Political lefties solve problems by spending taxpayers’ money, hence the term: “tax and spend Democrats.” The Left has been reinforced in this by J.M. Keynes economic refutation of Adam Smith, providing us with “Keynesian economics” as the blessing of government spending as economic stimulus. A doleful economy results from too little demand by consumers; if government replaces that missing demand for a bit, the Keynesians argue, the consumers will be restored to financial health and come back to normal spending, all will thereafter be will. Sure.
The fallacy of this nonsense was clearly stated by economist Frederic Bastiat in 1850.In short, the government can only spend what it extracts from the crippled economy, an economy troubled by having insufficient money to spend. After all, most folk with money to spend, do spend it. When they lack money, they spend less. If the government takes more from them so it can spend, or loads them with future debt, those hardly motivate the taxpayers to act as though they were suddenly rich. Keynes and his subsequent politicians like to bring up the spending that dumps money into the economy while ignoring the inconvenient reality that the money involved was first subtracted from the ailing economy by taxation or by imposing new debt. In our favorite analogy, giving a patient a blood transfusion of blood first drained from him.
So Mr. Trump’s plan to reduce taxes with current government deficit spending, and his plan to spend heavily on roads, bridges and other state infrastructure is good Lefty politics if somewhat overstated Keynesianism. However, it ignores the unpleasant reality that public and private debt are already too high to be repaid and that government deficits are already guaranteeing yet more debt to keep Social Security, Medicare, Medicaid, Obamacare and our various wars around the world alive. Adding the new spending will accelerate the deficits until simply, no one will loan the government any more money.
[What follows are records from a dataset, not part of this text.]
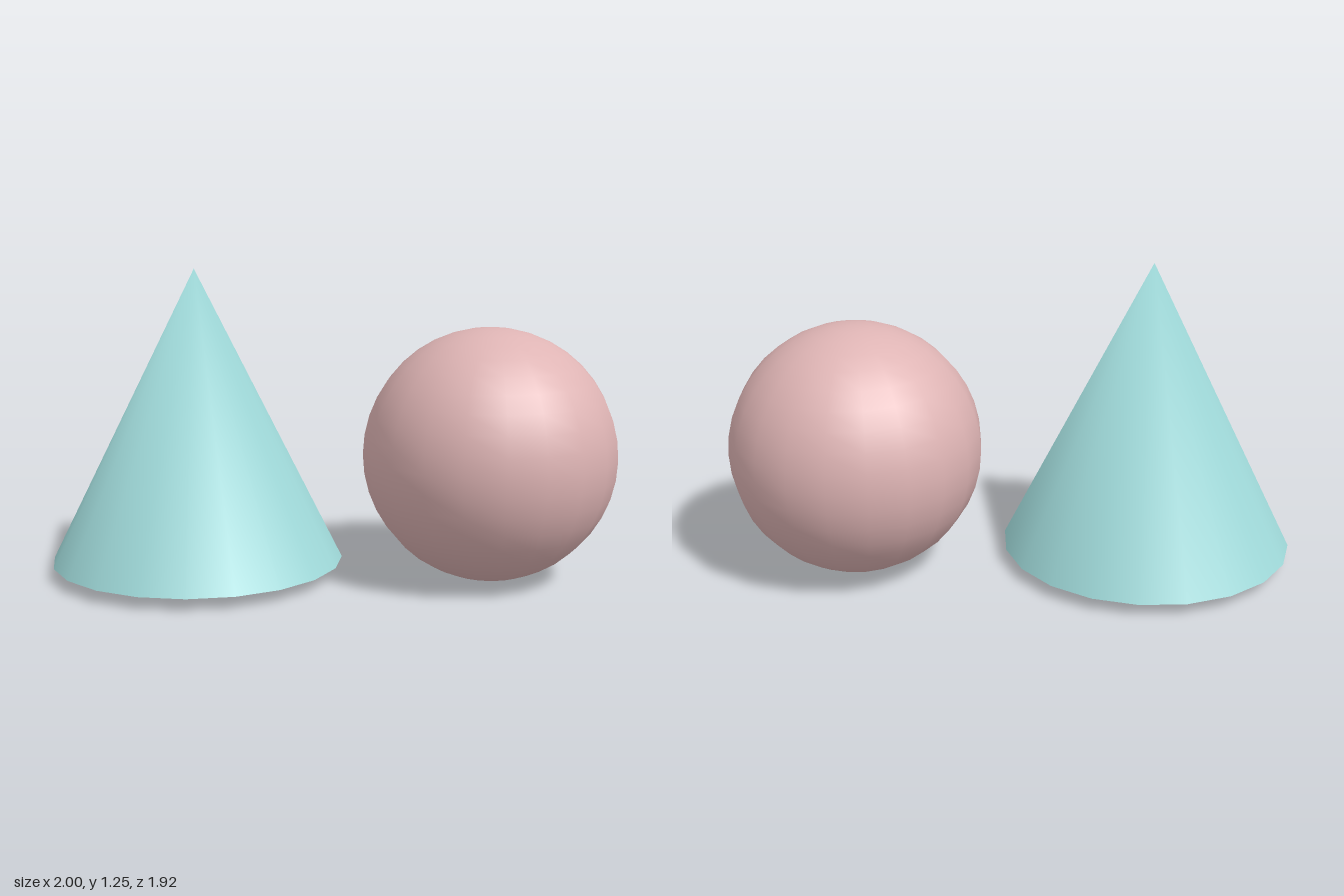
import * as THREE from 'three';

function addPart(group, name, geometry, color, position) {
  const mesh = new THREE.Mesh(geometry, new THREE.MeshStandardMaterial({ color }));
  mesh.name = name;
  mesh.position.set(...position);
  group.add(mesh);
}

export function createModel() {
  const group = new THREE.Group();
  group.name = 'coneAndBall';

  // Cone with a closed base; the tip is shaded smooth, with its normals straight up
  const height = 1.2;
  const cone = new THREE.ConeGeometry(0.6, height, 20);
  const { position, normal } = cone.attributes;
  for (let i = 0; i < position.count; i++) {
    if (position.getY(i) > height / 2 - 1e-4) normal.setXYZ(i, 0, 1, 0);
  }
  addPart(group, 'cone', cone, 0xa0dada, [-0.4, 0.05 + height / 2, -0.36]);

  // Ball resting on the ground beside the cone
  const ball = new THREE.SphereGeometry(0.512, 20, 20);
  addPart(group, 'ball', ball, 0xdeb4b4, [0.488, 0.512, 0.448]);

  return group;
}
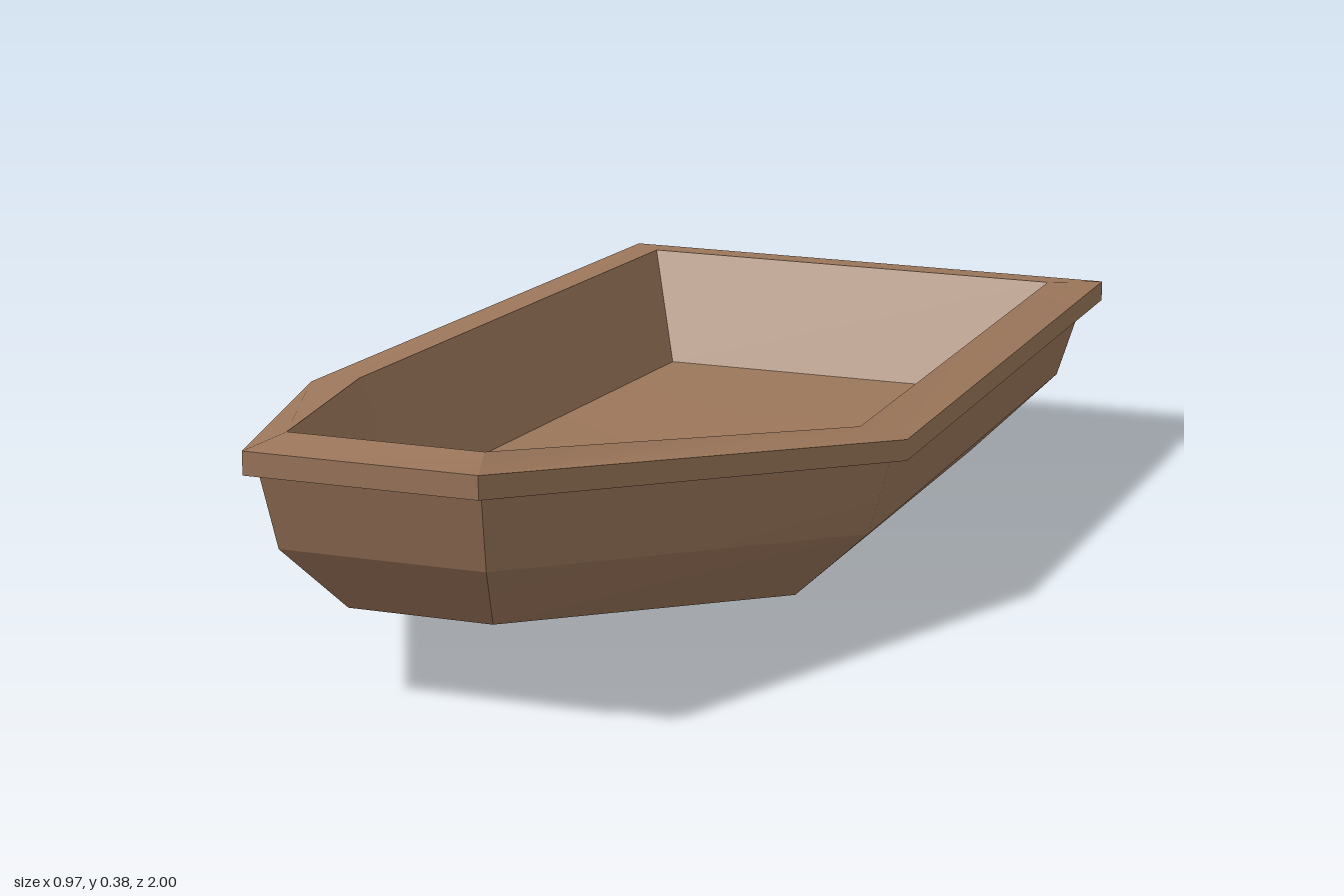
import * as THREE from 'three';
import { toCreasedNormals } from 'three/addons/utils/BufferGeometryUtils.js';

// A six-cornered level of the boat: bow, shoulder and stern points, mirrored in x.
// Corners run counter-clockwise seen from above.
function ring(bow, shoulder, stern) {
  const half = [bow, shoulder, stern];
  const mirrored = half.map(([x, y, z]) => [-x, y, z]).reverse();
  return [...half, ...mirrored];
}

// Facets between successive rings.
function loft(rings) {
  const tris = [];
  for (let r = 0; r < rings.length - 1; r++) {
    const a = rings[r], b = rings[r + 1];
    for (let i = 0; i < 6; i++) {
      const j = (i + 1) % 6;
      tris.push(a[i], a[j], b[j], a[i], b[j], b[i]);
    }
  }
  return tris;
}

// Fills a ring with a sloping bow panel and a level stern panel.
function cap(p, faceUp) {
  const quads = [[0, 1, 4, 5], [1, 2, 3, 4]];
  return quads.flatMap((q) => {
    const [a, b, c, d] = (faceUp ? q : [...q].reverse()).map((i) => p[i]);
    return [a, b, c, a, c, d];
  });
}

// Gentle bends are smooth, the boards' edges stay sharp.
function part(name, tris, material) {
  const geometry = new THREE.BufferGeometry();
  geometry.setAttribute('position', new THREE.Float32BufferAttribute(tris.flat(), 3));
  const mesh = new THREE.Mesh(toCreasedNormals(geometry, 0.3), material);
  mesh.name = name;
  return mesh;
}

export function createModel() {
  const group = new THREE.Group();
  group.name = 'rowingBoat';
  const wood = new THREE.MeshStandardMaterial({ color: 0x9c775b });
  wood.name = 'brown wood';

  // Outside levels, from the bottom up
  const bottom = ring([0.11, 0.112, 0.815], [0.303, 0, 0.15], [0.265, 0, -0.79]);
  const chine = ring([0.155, 0.222, 0.935], [0.424, 0.111, 0.168], [0.37, 0.111, -0.927]);
  const hullTop = ring([0.165, 0.34, 0.972], [0.458, 0.23, 0.17], [0.4, 0.23, -0.967]);

  // Gunwale levels
  const rimLow = ring([0.174, 0.339, 1], [0.484, 0.229, 0.173], [0.424, 0.229, -1]);
  const rimHigh = ring([0.174, 0.373, 1], [0.484, 0.261, 0.173], [0.424, 0.261, -1]);
  const rimInner = ring([0.147, 0.384, 0.92], [0.407, 0.271, 0.162], [0.355, 0.271, -0.913]);

  // Inside floor
  const floor = ring([0.118, 0.191, 0.84], [0.328, 0.099, 0.157], [0.288, 0.097, -0.823]);

  group.add(
    part('hull', [...cap(bottom, false), ...loft([bottom, chine, hullTop])], wood),
    part('gunwale', loft([hullTop, rimLow, rimHigh, rimInner]), wood),
    part('innerWalls', loft([rimInner, floor]), wood),
    part('floor', cap(floor, true), wood),
  );
  return group;
}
In response to that, the Federal Reserve is already a source of new funds to the government – funds newly minted from nowhere – and the elimination of cash is touted. Those will combine to put government in control of all the wealth but for any goods exchanged in barter. After all, if all payments are limited to electronic means subject to government access, that government is in control. Sweden and India are already moving to this. It is clearly too appealing for any government to resist.
If these were not intended, we would expect to hear Mr. Trump/Mrs. Clinton pointing to the need to curtail the deficits and presenting their lists of exactly what government expenditures to be cut. From there, we would hear of the taxes to be dedicated to repaying the already accumulated $19 trillion of national debt. We note here that state, local and personal taxpayer debt aren’t included her, but reality will do so at the appropriate time.
Some have told us that we needed to vote for Mr. Trump to escape Mrs. Clinton. When asked what they expected Mr. Trump to do for them under our present conditions, no answer came. Better the demon that you don’t know than the demon that you know, apparently. It will be interesting, unfortunately in the usual Chinese sense, to watch the result, seems to us.
In India, the government’s move against cash immediately produced a run on gold accumulation; the government quickly moved against gold in private hands. Channeling the government of President Franklin Roosevelt in 1933. It can be difficult to maintain individual freedom to act as a government becomes functionally totalitarian….